(Description of the task): Filter the entries beneath this task, copying only the lines that hold the word "front".

(Stored data entries):
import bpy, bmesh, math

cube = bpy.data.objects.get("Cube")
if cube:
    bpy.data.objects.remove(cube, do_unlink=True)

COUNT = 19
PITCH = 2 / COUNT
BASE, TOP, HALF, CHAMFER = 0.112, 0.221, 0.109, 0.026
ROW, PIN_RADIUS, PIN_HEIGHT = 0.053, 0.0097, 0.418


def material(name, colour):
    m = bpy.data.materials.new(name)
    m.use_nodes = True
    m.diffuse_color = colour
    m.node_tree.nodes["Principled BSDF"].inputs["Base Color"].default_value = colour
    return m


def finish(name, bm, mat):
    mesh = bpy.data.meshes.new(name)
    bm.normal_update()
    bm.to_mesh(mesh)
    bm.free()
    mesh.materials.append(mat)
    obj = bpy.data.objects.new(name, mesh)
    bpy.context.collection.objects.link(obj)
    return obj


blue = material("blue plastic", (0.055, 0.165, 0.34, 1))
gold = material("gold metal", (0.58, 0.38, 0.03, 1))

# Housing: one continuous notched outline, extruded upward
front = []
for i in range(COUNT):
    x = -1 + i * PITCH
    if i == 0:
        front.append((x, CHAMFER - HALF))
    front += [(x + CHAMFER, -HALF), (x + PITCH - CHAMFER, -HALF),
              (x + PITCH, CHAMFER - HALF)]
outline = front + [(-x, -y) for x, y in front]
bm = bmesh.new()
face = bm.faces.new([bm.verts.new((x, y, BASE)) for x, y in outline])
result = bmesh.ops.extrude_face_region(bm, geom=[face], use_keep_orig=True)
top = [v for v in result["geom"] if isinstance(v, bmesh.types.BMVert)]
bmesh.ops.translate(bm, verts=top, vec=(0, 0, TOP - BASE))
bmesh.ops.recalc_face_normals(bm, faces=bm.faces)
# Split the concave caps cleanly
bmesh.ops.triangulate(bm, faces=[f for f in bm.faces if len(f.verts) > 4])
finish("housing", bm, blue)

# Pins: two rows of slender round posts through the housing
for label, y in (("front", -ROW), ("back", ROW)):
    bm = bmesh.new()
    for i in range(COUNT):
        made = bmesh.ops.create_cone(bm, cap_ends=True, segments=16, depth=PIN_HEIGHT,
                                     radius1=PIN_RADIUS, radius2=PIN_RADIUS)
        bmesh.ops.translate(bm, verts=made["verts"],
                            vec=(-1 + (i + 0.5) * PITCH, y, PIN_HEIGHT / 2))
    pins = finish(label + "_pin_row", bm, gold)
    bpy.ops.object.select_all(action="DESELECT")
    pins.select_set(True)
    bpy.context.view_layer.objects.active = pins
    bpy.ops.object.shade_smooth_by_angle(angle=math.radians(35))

(Solution to the problem):
front = []
        front.append((x, CHAMFER - HALF))
    front += [(x + CHAMFER, -HALF), (x + PITCH - CHAMFER, -HALF),
outline = front + [(-x, -y) for x, y in front]
for label, y in (("front", -ROW), ("back", ROW)):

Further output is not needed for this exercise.